ASSIGNMENT> Write each line again exactly as it is, from the opening line of the records below through the one containing "a = math.pi * (i / 8 - 0.5)", and add nothing.

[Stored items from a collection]
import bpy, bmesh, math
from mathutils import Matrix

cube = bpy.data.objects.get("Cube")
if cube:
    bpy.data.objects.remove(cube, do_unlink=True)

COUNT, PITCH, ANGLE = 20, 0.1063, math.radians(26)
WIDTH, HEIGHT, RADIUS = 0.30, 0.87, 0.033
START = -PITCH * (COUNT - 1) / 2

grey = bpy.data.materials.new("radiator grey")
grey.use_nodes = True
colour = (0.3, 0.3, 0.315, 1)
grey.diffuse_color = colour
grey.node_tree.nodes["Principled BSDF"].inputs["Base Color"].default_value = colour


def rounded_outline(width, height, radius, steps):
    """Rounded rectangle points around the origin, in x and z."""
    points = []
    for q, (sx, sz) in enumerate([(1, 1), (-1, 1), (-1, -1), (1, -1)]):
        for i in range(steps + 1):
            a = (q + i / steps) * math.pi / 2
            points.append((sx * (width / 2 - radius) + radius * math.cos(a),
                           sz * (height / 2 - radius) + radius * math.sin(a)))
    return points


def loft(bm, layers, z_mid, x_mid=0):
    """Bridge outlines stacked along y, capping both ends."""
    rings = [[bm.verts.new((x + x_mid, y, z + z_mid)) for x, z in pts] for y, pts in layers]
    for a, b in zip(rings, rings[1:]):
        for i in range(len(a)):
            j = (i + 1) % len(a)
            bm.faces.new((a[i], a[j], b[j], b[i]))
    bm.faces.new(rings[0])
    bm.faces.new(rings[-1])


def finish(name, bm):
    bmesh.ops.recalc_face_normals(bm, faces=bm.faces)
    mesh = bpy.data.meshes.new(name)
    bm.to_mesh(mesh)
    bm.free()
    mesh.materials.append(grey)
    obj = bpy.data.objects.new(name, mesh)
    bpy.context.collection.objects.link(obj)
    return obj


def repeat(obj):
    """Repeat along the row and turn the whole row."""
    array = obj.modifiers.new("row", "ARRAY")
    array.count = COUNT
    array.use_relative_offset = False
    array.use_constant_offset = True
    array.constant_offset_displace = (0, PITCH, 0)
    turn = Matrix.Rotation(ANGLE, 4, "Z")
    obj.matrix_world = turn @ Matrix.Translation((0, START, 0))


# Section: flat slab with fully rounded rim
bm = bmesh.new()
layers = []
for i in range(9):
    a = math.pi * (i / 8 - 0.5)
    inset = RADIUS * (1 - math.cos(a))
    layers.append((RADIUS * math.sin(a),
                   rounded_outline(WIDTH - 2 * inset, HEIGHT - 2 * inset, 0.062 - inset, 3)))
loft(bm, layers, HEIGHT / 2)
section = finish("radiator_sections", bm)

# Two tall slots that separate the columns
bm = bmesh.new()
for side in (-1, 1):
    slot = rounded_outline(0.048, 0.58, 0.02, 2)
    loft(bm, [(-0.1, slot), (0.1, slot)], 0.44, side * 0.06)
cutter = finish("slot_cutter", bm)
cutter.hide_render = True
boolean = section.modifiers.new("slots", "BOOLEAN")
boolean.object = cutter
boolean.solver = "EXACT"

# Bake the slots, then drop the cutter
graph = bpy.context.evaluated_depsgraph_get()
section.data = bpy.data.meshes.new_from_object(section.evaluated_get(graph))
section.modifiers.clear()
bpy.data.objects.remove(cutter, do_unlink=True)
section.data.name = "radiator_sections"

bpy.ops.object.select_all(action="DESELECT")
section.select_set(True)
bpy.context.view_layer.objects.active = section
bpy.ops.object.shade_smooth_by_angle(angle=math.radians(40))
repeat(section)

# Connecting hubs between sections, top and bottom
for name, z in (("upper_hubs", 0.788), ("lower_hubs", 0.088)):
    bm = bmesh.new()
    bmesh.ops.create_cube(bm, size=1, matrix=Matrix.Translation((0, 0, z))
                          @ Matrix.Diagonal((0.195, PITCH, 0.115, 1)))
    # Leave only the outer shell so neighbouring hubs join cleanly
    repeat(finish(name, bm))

RESPONSE TO THIS EXERCISE>
import bpy, bmesh, math
from mathutils import Matrix

cube = bpy.data.objects.get("Cube")
if cube:
    bpy.data.objects.remove(cube, do_unlink=True)

COUNT, PITCH, ANGLE = 20, 0.1063, math.radians(26)
WIDTH, HEIGHT, RADIUS = 0.30, 0.87, 0.033
START = -PITCH * (COUNT - 1) / 2

grey = bpy.data.materials.new("radiator grey")
grey.use_nodes = True
colour = (0.3, 0.3, 0.315, 1)
grey.diffuse_color = colour
grey.node_tree.nodes["Principled BSDF"].inputs["Base Color"].default_value = colour


def rounded_outline(width, height, radius, steps):
    """Rounded rectangle points around the origin, in x and z."""
    points = []
    for q, (sx, sz) in enumerate([(1, 1), (-1, 1), (-1, -1), (1, -1)]):
        for i in range(steps + 1):
            a = (q + i / steps) * math.pi / 2
            points.append((sx * (width / 2 - radius) + radius * math.cos(a),
                           sz * (height / 2 - radius) + radius * math.sin(a)))
    return points


def loft(bm, layers, z_mid, x_mid=0):
    """Bridge outlines stacked along y, capping both ends."""
    rings = [[bm.verts.new((x + x_mid, y, z + z_mid)) for x, z in pts] for y, pts in layers]
    for a, b in zip(rings, rings[1:]):
        for i in range(len(a)):
            j = (i + 1) % len(a)
            bm.faces.new((a[i], a[j], b[j], b[i]))
    bm.faces.new(rings[0])
    bm.faces.new(rings[-1])


def finish(name, bm):
    bmesh.ops.recalc_face_normals(bm, faces=bm.faces)
    mesh = bpy.data.meshes.new(name)
    bm.to_mesh(mesh)
    bm.free()
    mesh.materials.append(grey)
    obj = bpy.data.objects.new(name, mesh)
    bpy.context.collection.objects.link(obj)
    return obj


def repeat(obj):
    """Repeat along the row and turn the whole row."""
    array = obj.modifiers.new("row", "ARRAY")
    array.count = COUNT
    array.use_relative_offset = False
    array.use_constant_offset = True
    array.constant_offset_displace = (0, PITCH, 0)
    turn = Matrix.Rotation(ANGLE, 4, "Z")
    obj.matrix_world = turn @ Matrix.Translation((0, START, 0))


# Section: flat slab with fully rounded rim
bm = bmesh.new()
layers = []
for i in range(9):
    a = math.pi * (i / 8 - 0.5)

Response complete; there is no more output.